INDIO, Calif. - The woman previously convicted in the death of a two-year-old continues to seek a new trial.
2-year-old Deetrick Brown died on January 16, 2003. Brown and her husband, Derrick, were first charged with murder in 2003, but a judge who presided over a preliminary hearing that October ruled there wasn't enough evidence to proceed to trial.
Prosecutors say Patricia Brown beat the child during the eight months he was in her care causing injuries that manifested themselves with a series of seizures leading up to his death at Loma Linda Children's Hospital about two months shy of his third birthday.
A decade later, the Riverside County District Attorney's Office and the Sheriff's department re-examined the case and submitted new evidence that resulted in the refiling of charges against the Browns. They were re-arrested on Jan. 16, 2013, 10 years to the day of the boy's death.
Paradise said no injuries were noted by physicians while the child was in foster care, nor did he suffer any abuse at the hands of his biological mother. Though Deetrick and his siblings were taken from his biological mother's home, it was because there was evidence she was abusing Deetrick's brother, not Deetrick, the prosecutor said.

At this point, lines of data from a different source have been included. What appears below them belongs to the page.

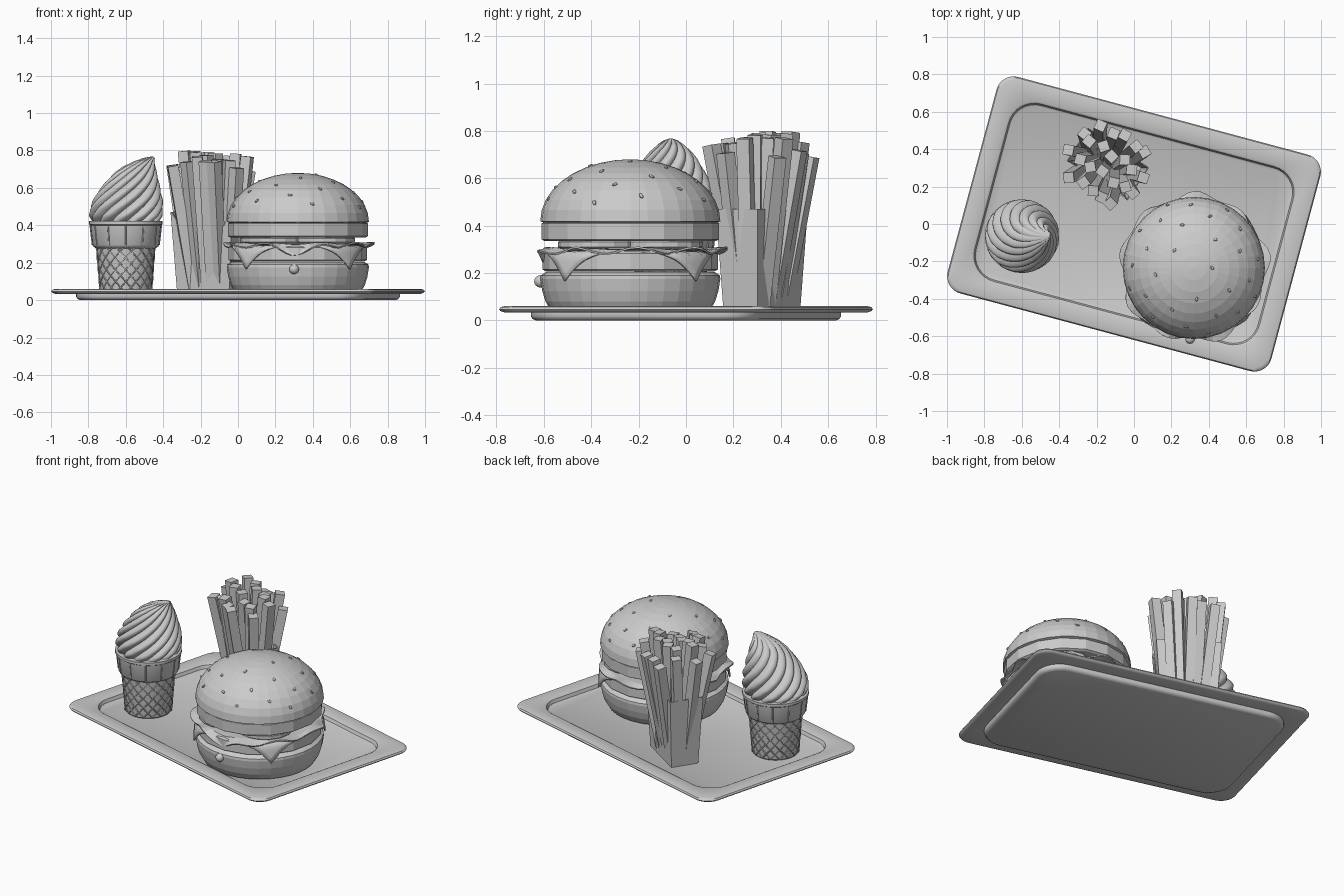
import bpy, bmesh, random
from math import sin, cos, pi, radians, sqrt, atan2
from mathutils import Matrix, Vector

if "Cube" in bpy.data.objects:
    bpy.data.objects.remove(bpy.data.objects["Cube"])

random.seed(4)
BURGER = (0.32, -0.235)
CONE = (-0.6, -0.065)
BOX = (-0.14, 0.32)


def finish(name, bm, smooth=None, loc=(0, 0, 0), rot=0):
    bmesh.ops.recalc_face_normals(bm, faces=bm.faces)
    me = bpy.data.meshes.new(name)
    bm.to_mesh(me)
    bm.free()
    ob = bpy.data.objects.new(name, me)
    ob.location, ob.rotation_euler = loc, (0, 0, rot)
    bpy.context.collection.objects.link(ob)
    if smooth:
        bpy.ops.object.select_all(action='DESELECT')
        ob.select_set(True)
        bpy.context.view_layer.objects.active = ob
        bpy.ops.object.shade_smooth_by_angle(angle=radians(smooth))
    return ob


def loft(name, rings, **kw):
    """Skin a stack of equal-length point rings and cap both ends."""
    bm = bmesh.new()
    vs = [[bm.verts.new(p) for p in ring] for ring in rings]
    n = len(vs[0])
    for a, b in zip(vs, vs[1:]):
        for i in range(n):
            bm.faces.new((a[i], a[(i + 1) % n], b[(i + 1) % n], b[i]))
    bm.faces.new(vs[0])
    bm.faces.new(vs[-1])
    return finish(name, bm, **kw)


def lathe(name, profile, segs, centre, **kw):
    rings = [[(r * cos(2 * pi * i / segs), r * sin(2 * pi * i / segs), z)
              for i in range(segs)] for r, z in profile]
    return loft(name, rings, loc=(*centre, 0), **kw)


def rounded_rect(hx, hy, r, z, n=8):
    pts = []
    for k, (sx, sy) in enumerate([(1, 1), (-1, 1), (-1, -1), (1, -1)]):
        for i in range(n + 1):
            a = pi / 2 * (k + i / n)
            pts.append((sx * (hx - r) + r * cos(a), sy * (hy - r) + r * sin(a), z))
    return pts


# Tray with raised rim and sunken floor
loft("tray", [rounded_rect(*p) for p in [
    (.775, .478, .13, 0), (.79, .493, .145, .006), (.797, .5, .15, .018), (.797, .5, .15, .034),
    (.875, .578, .075, .034), (.89, .593, .09, .039), (.896, .599, .095, .047),
    (.89, .593, .09, .056), (.875, .578, .075, .06), (.80, .503, .155, .06),
    (.788, .491, .143, .054), (.78, .483, .135, .034), (.768, .471, .123, .028)]],
    smooth=40, rot=radians(-15))

# Buns and patties
lathe("bottom_bun", [(.30, .028), (.335, .04), (.358, .08), (.372, .125), (.38, .175),
                     (.378, .19), (.355, .205)], 32, BURGER)
dome = [(.36, .412), (.38, .418)] + [(.38 * cos(a), .42 + .26 * sin(a))
        for a in [pi / 2 * i / 9 for i in range(1, 9)]] + [(.01, .68)]
lathe("top_bun", dome, 32, BURGER)
lathe("lower_patty", [(.355, .207), (.37, .215), (.37, .282), (.355, .29)], 16, BURGER)
lathe("upper_patty", [(.362, .335), (.374, .342), (.374, .41), (.362, .416)], 16, BURGER)

# Sesame seeds scattered over the dome
bm = bmesh.new()
for i in range(28):
    a, e = i * 2.39996, pi / 2 - .1 - 1.2 * sqrt((i + .5) / 28)
    p = Vector((.38 * cos(e) * cos(a), .38 * cos(e) * sin(a), .42 + .26 * sin(e)))
    nrm = Vector((p.x / .38 ** 2, p.y / .38 ** 2, (p.z - .42) / .26 ** 2))
    m = (Matrix.Translation(p) @ nrm.to_track_quat('Z', 'Y').to_matrix().to_4x4()
         @ Matrix.Rotation(random.uniform(0, pi), 4, 'Z') @ Matrix.Diagonal((.013, .008, .006, 1)))
    bmesh.ops.create_uvsphere(bm, u_segments=8, v_segments=5, radius=1, matrix=m)
finish("sesame_seeds", bm, loc=(*BURGER, 0))

# Cheese slice: square sheet whose corners fold down over the patty
bm = bmesh.new()
bmesh.ops.create_grid(bm, x_segments=24, y_segments=24, size=.35)
for v in bm.verts:
    r, a = v.co.xy.length, atan2(v.co.y, v.co.x)
    over = max(0, r - .37)
    r2 = min(r, .378) + over * .15
    v.co = (r2 * cos(a), r2 * sin(a), .292 - over)
cheese = finish("cheese_slice", bm, smooth=40, loc=(*BURGER, 0))
cheese.modifiers.new("thick", 'SOLIDIFY').thickness = .01

# Tomato slices
for i in range(4):
    a = radians(45 + 90 * i)
    lathe("tomato_slice_%d" % (i + 1), [(.165, .304), (.172, .31), (.172, .33), (.165, .336)], 16,
          (BURGER[0] + .19 * cos(a), BURGER[1] + .19 * sin(a)))

# Wavy lettuce leaf
bm = bmesh.new()
N, prev = 72, None
for i in range(N + 1):
    a = 2 * pi * i / N
    w = sin(9 * a) + .6 * sin(5 * a + 1)
    dip = max(0, cos(a + pi / 2)) ** 30 * .05
    ring = [bm.verts.new((r * cos(a), r * sin(a), z)) for r, z in
            [(.2, .301), (.35, .303 + .004 * w), (.39 + .016 * w, .298 + .014 * sin(9 * a + 1) - dip)]]
    if prev:
        for k in range(2):
            bm.faces.new((prev[k], prev[k + 1], ring[k + 1], ring[k]))
    prev = ring
bmesh.ops.remove_doubles(bm, verts=bm.verts, dist=1e-4)
leaf = finish("lettuce_leaf", bm, loc=(*BURGER, 0))
leaf.modifiers.new("thick", 'SOLIDIFY').thickness = .008

# Sauce drop on the front of the bun
bm = bmesh.new()
bmesh.ops.create_uvsphere(bm, u_segments=12, v_segments=8, radius=.026)
finish("sauce_drop", bm, smooth=60, loc=(.30, -.615, .165))

# Fries carton: flared box, open top, notched front
ROT = radians(-33)


def carton(s, t, q):
    return ((.165 + .03 * t) * s, (.085 + .02 * t) * q, .03 + .44 * t)


bm = bmesh.new()
walls = [[(-1, 0, -1), (1, 0, -1), (1, 1, -1), (.9, .95, -1), (.28, .53, -1), (-.15, .53, -1), (-.9, .95, -1), (-1, 1, -1)],
         [(1, 0, 1), (-1, 0, 1), (-1, 1, 1), (1, 1, 1)],
         [(-1, 0, -1), (-1, 1, -1), (-1, 1, 1), (-1, 0, 1)],
         [(1, 0, -1), (1, 0, 1), (1, 1, 1), (1, 1, -1)],
         [(-1, 0, -1), (-1, 0, 1), (1, 0, 1), (1, 0, -1)]]
for w in walls:
    bm.faces.new([bm.verts.new(carton(*p)) for p in w])
bmesh.ops.remove_doubles(bm, verts=bm.verts, dist=1e-5)
box = finish("fries_carton", bm, loc=(*BOX, 0), rot=ROT)
box.modifiers.new("thick", 'SOLIDIFY').thickness = .007

# Fries fanned out of the carton
bm = bmesh.new()
for row, count in enumerate((5, 7, 7, 5)):
    for k in range(count):
        u = (k - (count - 1) / 2) / 3
        v = (row - 1.5) / 1.5
        top = Vector((.205 * u + random.uniform(-.015, .015),
                      .165 * v + random.uniform(-.015, .015),
                      .80 - .075 * (u * u + v * v) / 1.5 + random.uniform(-.04, .025)))
        low = Vector((.125 * u, .05 * v, .06))
        d = top - low
        m = (Matrix.Translation((top + low) / 2) @ d.to_track_quat('Z', 'Y').to_matrix().to_4x4()
             @ Matrix.Rotation(random.uniform(-.6, .6), 4, 'Z') @ Matrix.Diagonal((.056, .056, d.length, 1)))
        bmesh.ops.create_cube(bm, size=1, matrix=m)
finish("fries", bm, loc=(*BOX, 0), rot=ROT)

# Wafer cone and its flared cup
lathe("wafer_cone", [(.13, .028), (.138, .036), (.158, .285)], 32, CONE, smooth=40)
lathe("wafer_cup", [(.155, .275), (.172, .285), (.178, .295), (.19, .4), (.197, .405),
                    (.197, .422), (.18, .422)], 32, CONE, smooth=30)

# Waffle lattice and cup ribs
lattice = bpy.data.curves.new("waffle_lattice", 'CURVE')
lattice.dimensions = '3D'
lattice.bevel_depth, lattice.bevel_resolution = .004, 0


def strand(pts):
    s = lattice.splines.new('POLY')
    s.points.add(len(pts) - 1)
    for p, co in zip(s.points, pts):
        p.co = (*co, 1)


for i in range(16):
    for sgn in (1, -1):
        pts = []
        for k in range(9):
            t = k / 8
            a, r = 2 * pi * i / 16 + sgn * 1.5 * t, .138 + .02 * t
            pts.append((r * cos(a), r * sin(a), .036 + .245 * t))
        strand(pts)
for i in range(12):
    a = 2 * pi * i / 12
    strand([(r * cos(a), r * sin(a), z) for r, z in ((.178, .295), (.19, .4))])
ob = bpy.data.objects.new("waffle_lattice", lattice)
ob.location = (*CONE, 0)
bpy.context.collection.objects.link(ob)

# Soft-serve swirl: twisted lobed rings leaning to a side tip (radius, x shift, z)
keys = [(.175, 0, .415), (.193, 0, .45), (.192, .005, .5), (.182, .012, .54), (.166, .02, .58), (.142, .034, .63),
        (.113, .052, .68), (.085, .072, .715), (.055, .098, .742), (.03, .125, .76), (.006, .142, .768)]
rings, S = [], 120
for j in range((len(keys) - 1) * 3 + 1):
    k = min(j // 3, len(keys) - 2)
    f = j / 3 - k
    r, sx, z = [a + (b - a) * f for a, b in zip(keys[k], keys[k + 1])]
    twist = (z - .415) / .35 * 2.3
    rings.append([(sx + q * cos(a + twist), q * sin(a + twist), z)
                  for a in [2 * pi * i / S for i in range(S)]
                  for q in [r * (.88 + .14 * abs(sin(6 * a)) ** .8)]])
loft("soft_serve", rings, smooth=60, loc=(*CONE, 0))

Brown's family and attorneys maintain that Deetrick suffered from undiagnosed medical issues that could have contributed to his death.

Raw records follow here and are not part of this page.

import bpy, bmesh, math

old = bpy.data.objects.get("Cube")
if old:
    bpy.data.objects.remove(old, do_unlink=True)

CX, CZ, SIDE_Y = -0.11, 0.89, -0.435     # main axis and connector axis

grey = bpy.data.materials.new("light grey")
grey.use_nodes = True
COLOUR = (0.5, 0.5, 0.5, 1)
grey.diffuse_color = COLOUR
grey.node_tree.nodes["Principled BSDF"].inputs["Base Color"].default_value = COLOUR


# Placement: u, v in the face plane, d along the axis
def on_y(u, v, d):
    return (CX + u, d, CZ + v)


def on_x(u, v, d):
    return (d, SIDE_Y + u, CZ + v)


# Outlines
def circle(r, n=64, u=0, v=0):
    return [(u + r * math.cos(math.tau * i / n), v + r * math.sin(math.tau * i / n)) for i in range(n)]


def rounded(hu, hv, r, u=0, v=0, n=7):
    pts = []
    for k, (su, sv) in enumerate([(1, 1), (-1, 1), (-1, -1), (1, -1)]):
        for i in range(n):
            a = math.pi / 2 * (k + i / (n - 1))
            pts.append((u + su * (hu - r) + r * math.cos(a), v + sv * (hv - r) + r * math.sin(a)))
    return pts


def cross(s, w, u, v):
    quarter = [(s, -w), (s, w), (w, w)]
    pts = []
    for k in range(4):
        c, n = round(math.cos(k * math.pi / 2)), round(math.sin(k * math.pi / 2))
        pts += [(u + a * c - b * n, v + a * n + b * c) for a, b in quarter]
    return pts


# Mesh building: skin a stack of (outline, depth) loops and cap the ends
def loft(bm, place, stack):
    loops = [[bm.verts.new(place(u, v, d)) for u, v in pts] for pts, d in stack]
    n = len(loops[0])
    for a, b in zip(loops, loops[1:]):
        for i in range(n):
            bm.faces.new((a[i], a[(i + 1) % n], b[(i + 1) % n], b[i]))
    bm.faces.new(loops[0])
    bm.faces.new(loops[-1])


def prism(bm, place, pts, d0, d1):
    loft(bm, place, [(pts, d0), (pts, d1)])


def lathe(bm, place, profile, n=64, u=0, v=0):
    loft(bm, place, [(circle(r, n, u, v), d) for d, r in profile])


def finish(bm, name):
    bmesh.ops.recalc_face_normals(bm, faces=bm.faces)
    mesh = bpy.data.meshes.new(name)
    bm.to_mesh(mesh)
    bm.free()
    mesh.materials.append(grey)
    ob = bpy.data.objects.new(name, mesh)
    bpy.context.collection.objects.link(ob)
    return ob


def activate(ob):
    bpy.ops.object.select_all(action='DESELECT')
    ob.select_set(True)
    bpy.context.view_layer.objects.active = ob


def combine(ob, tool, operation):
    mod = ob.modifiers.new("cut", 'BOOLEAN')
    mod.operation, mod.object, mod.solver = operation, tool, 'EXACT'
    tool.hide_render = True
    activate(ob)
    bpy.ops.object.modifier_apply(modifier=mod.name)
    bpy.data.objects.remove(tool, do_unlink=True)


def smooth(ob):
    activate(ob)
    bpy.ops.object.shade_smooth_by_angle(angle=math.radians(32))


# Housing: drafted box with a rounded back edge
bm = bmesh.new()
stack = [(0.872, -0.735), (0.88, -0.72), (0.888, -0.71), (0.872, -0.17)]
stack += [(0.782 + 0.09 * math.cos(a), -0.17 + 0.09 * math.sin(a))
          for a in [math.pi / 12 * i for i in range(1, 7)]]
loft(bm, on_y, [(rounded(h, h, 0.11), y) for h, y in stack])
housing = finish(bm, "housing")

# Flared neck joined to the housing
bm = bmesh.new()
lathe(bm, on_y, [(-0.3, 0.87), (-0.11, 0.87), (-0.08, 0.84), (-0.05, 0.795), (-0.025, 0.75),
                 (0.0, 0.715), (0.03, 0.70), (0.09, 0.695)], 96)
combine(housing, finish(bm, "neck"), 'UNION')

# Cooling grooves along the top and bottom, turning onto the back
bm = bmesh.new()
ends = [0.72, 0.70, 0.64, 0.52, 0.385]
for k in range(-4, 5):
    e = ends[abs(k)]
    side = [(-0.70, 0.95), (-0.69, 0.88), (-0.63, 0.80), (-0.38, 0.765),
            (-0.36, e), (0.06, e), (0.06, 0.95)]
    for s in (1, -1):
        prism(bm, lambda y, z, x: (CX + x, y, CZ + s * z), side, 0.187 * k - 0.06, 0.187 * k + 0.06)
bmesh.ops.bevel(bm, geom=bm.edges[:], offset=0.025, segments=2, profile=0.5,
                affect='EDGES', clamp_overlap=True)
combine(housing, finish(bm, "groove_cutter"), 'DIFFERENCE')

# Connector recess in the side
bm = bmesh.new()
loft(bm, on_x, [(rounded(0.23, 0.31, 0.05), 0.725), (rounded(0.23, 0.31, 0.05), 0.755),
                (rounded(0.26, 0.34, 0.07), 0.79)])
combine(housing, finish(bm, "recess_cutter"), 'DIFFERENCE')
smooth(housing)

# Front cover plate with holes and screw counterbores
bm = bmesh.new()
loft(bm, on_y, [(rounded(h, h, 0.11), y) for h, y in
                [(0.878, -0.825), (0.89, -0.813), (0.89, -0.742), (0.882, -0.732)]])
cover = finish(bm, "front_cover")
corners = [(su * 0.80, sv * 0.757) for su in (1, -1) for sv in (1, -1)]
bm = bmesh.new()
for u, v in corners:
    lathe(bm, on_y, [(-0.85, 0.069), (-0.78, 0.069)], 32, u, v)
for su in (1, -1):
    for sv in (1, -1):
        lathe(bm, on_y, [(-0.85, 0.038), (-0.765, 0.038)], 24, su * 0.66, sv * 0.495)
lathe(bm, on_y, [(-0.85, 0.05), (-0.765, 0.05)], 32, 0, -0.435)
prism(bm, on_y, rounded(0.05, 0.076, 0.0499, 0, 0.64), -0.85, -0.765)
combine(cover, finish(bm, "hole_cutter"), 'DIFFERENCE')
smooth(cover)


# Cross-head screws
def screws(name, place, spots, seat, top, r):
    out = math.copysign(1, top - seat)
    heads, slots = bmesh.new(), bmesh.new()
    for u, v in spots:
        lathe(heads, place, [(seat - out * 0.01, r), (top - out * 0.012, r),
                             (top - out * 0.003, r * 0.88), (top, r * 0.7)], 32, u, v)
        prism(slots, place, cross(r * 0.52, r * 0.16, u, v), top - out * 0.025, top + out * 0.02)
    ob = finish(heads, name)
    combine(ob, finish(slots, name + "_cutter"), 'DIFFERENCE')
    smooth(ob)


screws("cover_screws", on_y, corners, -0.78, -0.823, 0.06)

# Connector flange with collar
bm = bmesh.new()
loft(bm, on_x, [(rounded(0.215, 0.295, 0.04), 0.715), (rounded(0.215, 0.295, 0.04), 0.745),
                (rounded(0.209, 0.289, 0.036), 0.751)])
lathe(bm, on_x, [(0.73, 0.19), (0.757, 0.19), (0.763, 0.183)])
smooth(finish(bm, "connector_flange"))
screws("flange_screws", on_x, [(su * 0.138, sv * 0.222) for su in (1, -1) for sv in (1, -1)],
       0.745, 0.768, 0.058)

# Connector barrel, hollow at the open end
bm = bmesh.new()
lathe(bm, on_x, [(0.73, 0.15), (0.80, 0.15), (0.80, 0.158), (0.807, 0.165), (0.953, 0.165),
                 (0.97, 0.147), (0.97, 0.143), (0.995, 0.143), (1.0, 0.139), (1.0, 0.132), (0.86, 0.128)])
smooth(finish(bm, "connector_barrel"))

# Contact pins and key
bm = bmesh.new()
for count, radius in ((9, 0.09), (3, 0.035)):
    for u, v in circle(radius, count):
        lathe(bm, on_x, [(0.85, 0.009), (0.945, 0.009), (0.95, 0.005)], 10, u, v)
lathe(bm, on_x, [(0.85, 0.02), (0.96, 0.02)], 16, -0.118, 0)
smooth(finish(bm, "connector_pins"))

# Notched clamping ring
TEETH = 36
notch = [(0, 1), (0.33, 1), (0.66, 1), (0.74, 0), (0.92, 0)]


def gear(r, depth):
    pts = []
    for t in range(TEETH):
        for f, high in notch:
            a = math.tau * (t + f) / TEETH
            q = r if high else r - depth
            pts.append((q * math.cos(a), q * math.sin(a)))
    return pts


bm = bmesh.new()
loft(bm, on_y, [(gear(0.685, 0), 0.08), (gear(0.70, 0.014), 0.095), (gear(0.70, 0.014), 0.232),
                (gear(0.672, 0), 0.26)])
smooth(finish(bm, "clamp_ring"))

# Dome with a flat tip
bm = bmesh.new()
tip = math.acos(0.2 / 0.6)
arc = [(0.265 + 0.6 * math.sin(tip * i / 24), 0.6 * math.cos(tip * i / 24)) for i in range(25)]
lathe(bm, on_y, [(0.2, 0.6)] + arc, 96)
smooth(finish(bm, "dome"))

Derrick Brown went from being a co-defendant to a bystander midway through the trial when a judge ruled on a defense motion arguing there was a lack of evidence to convict him.
Patricia Brown, 52, was convicted in August 2016 following a month-long trial. Her defense team wants a new trial citing her previous defense team did not adequately represent her.
The judge heard three hours of arguments Friday at the Larson Justice Center and still there's no decision.
The defense team and Brown's family maintains she didn't get a fair trial. The prosecution insists her conviction is correct and that her previous defense team represented her properly.
Arguments will resume sometime in March as both the defense and prosecution look for a date that works for both parties.